Problem - Find the word "meshes" in the listing below. Copy every line that has it.

Provided entries -
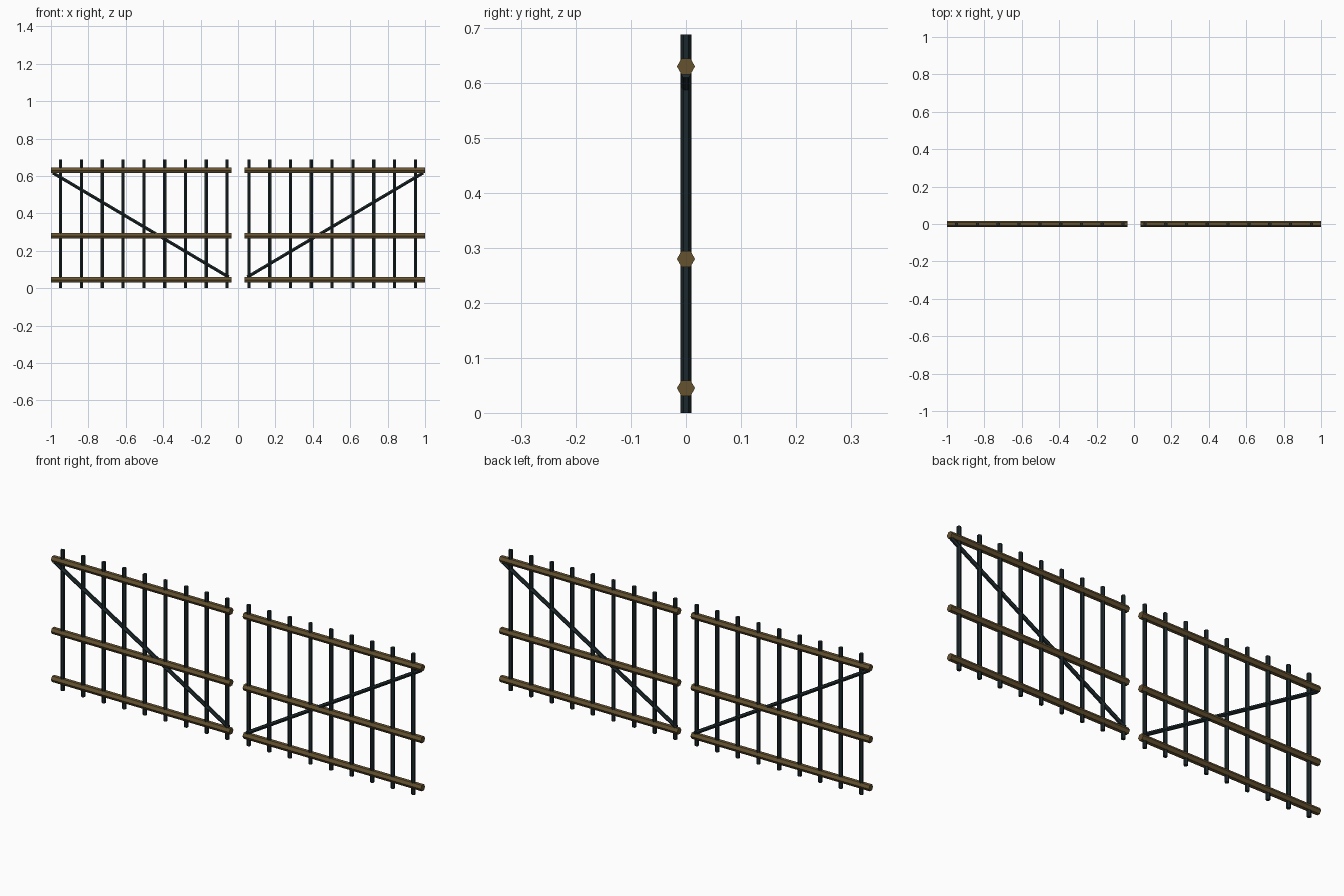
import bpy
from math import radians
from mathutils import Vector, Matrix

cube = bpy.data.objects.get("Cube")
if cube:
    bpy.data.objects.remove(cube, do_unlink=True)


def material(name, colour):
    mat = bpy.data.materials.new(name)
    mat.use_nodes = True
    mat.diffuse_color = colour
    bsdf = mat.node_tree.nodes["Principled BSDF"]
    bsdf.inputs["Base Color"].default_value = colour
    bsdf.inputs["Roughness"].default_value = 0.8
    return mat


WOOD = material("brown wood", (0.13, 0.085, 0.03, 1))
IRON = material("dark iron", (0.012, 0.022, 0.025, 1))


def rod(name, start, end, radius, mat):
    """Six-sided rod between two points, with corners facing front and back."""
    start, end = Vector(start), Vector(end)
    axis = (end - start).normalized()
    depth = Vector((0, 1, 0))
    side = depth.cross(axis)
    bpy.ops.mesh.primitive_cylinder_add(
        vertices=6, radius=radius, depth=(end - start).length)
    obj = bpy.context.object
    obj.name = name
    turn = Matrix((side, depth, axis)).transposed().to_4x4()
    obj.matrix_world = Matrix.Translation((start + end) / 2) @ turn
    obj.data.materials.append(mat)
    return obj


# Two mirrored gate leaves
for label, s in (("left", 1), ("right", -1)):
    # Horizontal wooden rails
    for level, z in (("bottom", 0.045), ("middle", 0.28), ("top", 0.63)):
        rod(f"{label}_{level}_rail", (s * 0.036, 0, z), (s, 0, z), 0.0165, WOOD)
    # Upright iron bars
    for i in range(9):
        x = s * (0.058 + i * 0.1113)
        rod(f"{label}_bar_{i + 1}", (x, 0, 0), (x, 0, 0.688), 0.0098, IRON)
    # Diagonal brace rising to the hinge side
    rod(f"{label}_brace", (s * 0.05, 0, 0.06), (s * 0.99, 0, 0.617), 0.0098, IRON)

--

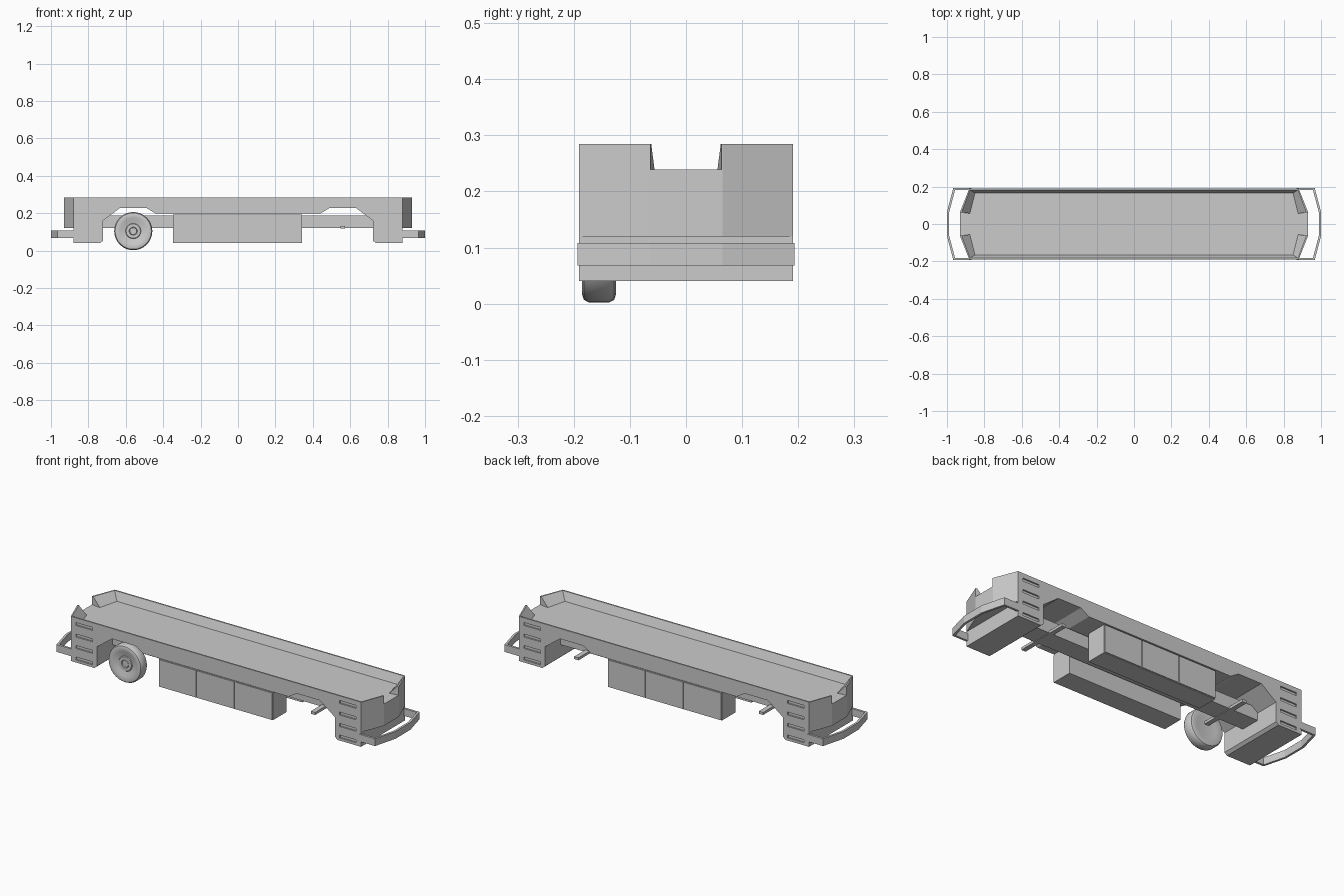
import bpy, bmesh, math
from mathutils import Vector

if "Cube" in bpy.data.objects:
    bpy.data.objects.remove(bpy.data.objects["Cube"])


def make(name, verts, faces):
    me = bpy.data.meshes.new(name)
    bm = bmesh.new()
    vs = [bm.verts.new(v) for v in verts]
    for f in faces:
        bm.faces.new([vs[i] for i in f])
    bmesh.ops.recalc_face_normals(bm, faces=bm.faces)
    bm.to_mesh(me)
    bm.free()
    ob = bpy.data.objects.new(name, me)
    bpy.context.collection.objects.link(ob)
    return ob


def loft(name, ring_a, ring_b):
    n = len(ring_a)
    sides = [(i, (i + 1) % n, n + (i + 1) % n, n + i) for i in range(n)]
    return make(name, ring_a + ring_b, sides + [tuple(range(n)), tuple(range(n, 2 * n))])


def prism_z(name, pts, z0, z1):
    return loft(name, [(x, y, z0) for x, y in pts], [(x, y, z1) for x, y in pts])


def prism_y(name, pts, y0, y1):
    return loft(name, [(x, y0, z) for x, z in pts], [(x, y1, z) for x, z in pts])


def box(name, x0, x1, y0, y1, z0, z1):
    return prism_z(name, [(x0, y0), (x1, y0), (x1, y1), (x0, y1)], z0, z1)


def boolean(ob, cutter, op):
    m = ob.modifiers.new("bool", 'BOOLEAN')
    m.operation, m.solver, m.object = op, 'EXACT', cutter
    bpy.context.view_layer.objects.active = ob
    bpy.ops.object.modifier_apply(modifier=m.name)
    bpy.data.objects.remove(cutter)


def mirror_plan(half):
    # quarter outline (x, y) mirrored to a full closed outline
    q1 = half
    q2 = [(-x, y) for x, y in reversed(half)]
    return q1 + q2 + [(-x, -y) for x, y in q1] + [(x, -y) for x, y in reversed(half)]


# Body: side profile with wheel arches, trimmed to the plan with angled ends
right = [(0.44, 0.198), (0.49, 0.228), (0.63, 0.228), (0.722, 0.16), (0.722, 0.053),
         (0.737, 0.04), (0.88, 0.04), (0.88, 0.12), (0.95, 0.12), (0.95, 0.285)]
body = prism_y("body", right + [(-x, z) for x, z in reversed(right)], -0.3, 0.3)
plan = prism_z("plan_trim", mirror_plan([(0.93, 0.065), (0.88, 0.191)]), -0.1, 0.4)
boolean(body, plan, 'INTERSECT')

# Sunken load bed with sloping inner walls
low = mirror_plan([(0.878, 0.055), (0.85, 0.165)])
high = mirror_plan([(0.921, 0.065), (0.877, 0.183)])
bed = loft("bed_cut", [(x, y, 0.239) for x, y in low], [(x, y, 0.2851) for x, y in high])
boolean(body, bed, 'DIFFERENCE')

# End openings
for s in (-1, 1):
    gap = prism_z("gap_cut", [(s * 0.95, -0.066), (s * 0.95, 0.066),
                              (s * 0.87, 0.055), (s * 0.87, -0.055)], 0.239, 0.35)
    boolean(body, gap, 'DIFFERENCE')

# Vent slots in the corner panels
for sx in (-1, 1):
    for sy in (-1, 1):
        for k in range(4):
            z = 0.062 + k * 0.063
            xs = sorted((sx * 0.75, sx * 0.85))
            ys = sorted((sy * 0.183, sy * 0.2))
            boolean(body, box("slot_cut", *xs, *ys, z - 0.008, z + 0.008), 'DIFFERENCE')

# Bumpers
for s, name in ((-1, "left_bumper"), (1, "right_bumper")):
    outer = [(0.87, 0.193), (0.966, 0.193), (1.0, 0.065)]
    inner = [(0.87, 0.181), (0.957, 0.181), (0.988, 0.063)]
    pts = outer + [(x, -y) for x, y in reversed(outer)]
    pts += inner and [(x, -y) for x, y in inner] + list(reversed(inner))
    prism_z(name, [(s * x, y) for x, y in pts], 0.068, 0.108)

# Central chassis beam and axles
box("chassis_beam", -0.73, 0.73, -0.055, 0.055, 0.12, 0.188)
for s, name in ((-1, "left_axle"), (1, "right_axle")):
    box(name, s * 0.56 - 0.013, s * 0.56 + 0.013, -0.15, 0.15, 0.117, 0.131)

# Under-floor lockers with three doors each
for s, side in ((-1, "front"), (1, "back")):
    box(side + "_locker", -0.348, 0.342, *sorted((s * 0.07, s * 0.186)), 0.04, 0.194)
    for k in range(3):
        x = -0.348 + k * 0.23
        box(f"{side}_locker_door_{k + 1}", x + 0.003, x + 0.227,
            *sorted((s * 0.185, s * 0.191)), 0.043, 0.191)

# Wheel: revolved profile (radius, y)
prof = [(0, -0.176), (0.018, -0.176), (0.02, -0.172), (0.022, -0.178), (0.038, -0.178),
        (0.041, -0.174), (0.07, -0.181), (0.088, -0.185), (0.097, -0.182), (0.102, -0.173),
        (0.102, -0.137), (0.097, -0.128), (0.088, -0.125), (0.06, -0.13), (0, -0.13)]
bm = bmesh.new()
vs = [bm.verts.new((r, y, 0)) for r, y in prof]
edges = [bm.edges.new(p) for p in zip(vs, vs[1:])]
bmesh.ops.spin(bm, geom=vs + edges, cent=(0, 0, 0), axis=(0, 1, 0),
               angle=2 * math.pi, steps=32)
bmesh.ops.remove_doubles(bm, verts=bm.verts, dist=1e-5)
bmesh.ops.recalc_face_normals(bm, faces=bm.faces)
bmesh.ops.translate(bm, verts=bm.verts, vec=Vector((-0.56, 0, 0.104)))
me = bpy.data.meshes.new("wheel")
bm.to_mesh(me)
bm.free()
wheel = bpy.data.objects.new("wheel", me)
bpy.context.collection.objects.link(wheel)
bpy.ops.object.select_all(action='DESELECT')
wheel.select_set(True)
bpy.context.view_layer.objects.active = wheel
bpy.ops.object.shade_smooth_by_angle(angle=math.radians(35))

* * *

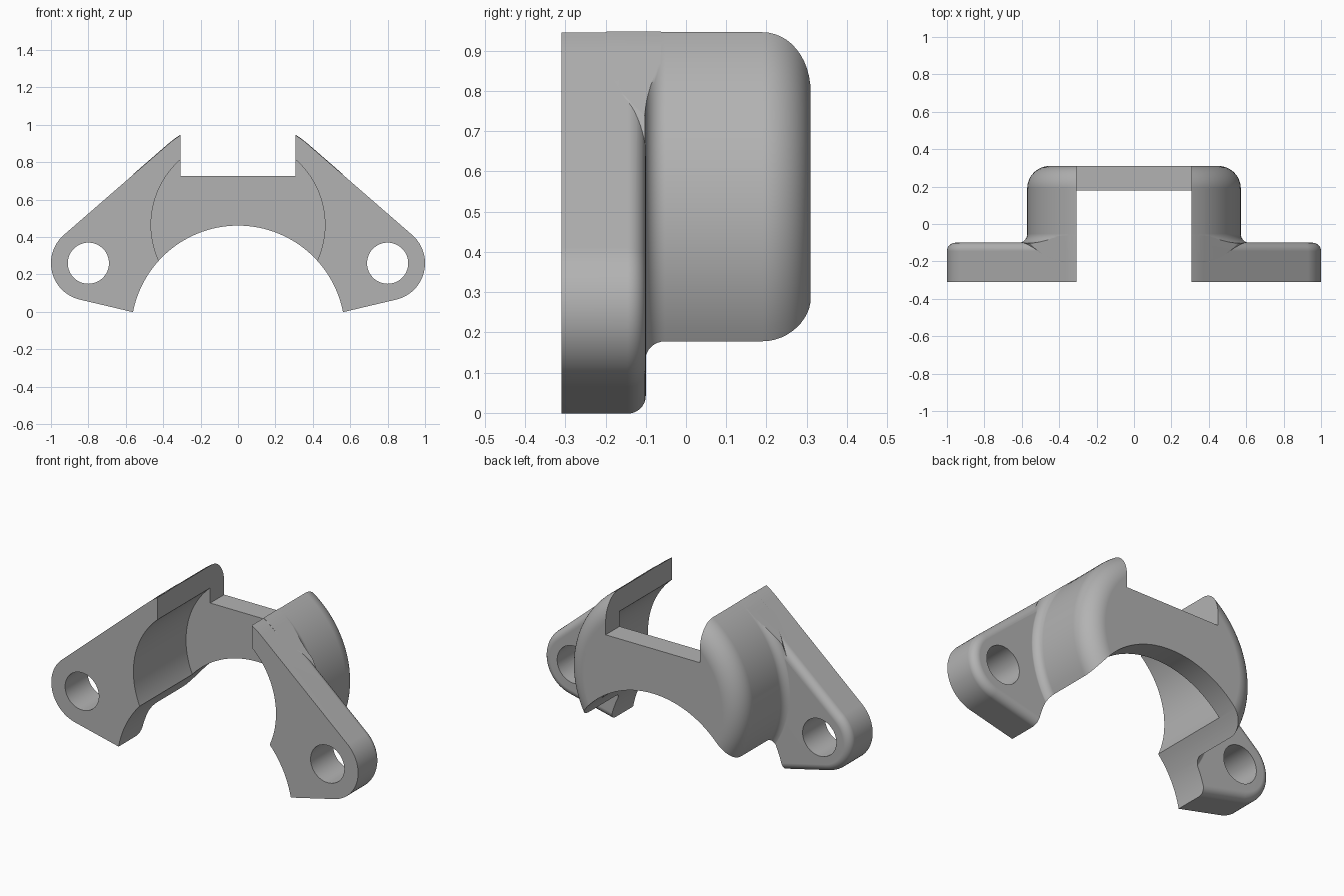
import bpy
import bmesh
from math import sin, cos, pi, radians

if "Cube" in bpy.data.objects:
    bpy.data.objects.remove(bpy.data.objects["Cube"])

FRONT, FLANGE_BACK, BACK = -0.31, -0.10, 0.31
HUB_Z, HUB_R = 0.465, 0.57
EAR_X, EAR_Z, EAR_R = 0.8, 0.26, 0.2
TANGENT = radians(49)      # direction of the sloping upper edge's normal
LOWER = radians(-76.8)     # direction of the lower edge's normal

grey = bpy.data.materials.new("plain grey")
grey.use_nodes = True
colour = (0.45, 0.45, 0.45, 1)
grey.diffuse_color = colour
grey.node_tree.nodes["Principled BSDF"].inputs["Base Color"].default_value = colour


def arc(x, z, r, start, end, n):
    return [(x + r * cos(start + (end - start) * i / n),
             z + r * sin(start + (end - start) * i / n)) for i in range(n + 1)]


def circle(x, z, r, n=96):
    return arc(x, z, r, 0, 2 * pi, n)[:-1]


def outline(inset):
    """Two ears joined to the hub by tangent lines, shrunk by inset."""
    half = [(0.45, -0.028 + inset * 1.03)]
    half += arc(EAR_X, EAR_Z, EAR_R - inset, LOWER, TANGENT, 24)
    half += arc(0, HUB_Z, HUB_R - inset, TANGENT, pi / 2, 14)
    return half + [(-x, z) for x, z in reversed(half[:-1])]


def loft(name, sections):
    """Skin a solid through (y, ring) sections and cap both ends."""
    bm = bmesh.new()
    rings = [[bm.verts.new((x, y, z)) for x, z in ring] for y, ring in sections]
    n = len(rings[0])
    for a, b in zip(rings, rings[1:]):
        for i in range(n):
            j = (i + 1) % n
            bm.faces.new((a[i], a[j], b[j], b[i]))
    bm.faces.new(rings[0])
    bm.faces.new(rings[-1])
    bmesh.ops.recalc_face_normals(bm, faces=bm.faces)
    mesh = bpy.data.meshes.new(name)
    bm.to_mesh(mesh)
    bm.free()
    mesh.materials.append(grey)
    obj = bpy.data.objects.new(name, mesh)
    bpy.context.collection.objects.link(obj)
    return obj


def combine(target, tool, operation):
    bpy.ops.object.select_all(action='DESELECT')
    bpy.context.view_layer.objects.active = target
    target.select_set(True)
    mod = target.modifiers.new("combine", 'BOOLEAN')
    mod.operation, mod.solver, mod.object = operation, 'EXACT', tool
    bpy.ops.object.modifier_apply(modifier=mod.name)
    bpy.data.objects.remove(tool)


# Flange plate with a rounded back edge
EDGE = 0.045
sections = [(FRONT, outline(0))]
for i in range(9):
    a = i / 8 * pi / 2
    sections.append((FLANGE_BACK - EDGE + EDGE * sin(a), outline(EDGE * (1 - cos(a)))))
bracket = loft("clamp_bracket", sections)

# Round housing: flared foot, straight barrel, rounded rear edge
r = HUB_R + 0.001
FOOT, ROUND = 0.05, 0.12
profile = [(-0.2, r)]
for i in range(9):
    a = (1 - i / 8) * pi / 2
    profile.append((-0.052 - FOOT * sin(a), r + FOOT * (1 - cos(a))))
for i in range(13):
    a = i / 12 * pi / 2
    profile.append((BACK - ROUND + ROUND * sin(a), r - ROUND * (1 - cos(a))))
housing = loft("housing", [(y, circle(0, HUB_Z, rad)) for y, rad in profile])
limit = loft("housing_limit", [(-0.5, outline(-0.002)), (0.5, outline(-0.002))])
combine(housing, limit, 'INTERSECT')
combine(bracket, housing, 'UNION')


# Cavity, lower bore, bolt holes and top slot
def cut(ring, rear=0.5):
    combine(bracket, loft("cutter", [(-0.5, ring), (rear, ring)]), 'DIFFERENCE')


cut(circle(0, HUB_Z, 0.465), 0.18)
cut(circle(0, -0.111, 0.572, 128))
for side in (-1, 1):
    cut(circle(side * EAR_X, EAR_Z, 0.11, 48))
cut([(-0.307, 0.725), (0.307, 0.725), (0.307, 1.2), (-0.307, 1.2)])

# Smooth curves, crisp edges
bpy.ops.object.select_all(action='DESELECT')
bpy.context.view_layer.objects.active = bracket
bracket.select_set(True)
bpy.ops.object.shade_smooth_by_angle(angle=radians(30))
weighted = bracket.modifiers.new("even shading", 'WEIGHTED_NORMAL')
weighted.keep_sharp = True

Answer area -
    me = bpy.data.meshes.new(name)
me = bpy.data.meshes.new("wheel")
    mesh = bpy.data.meshes.new(name)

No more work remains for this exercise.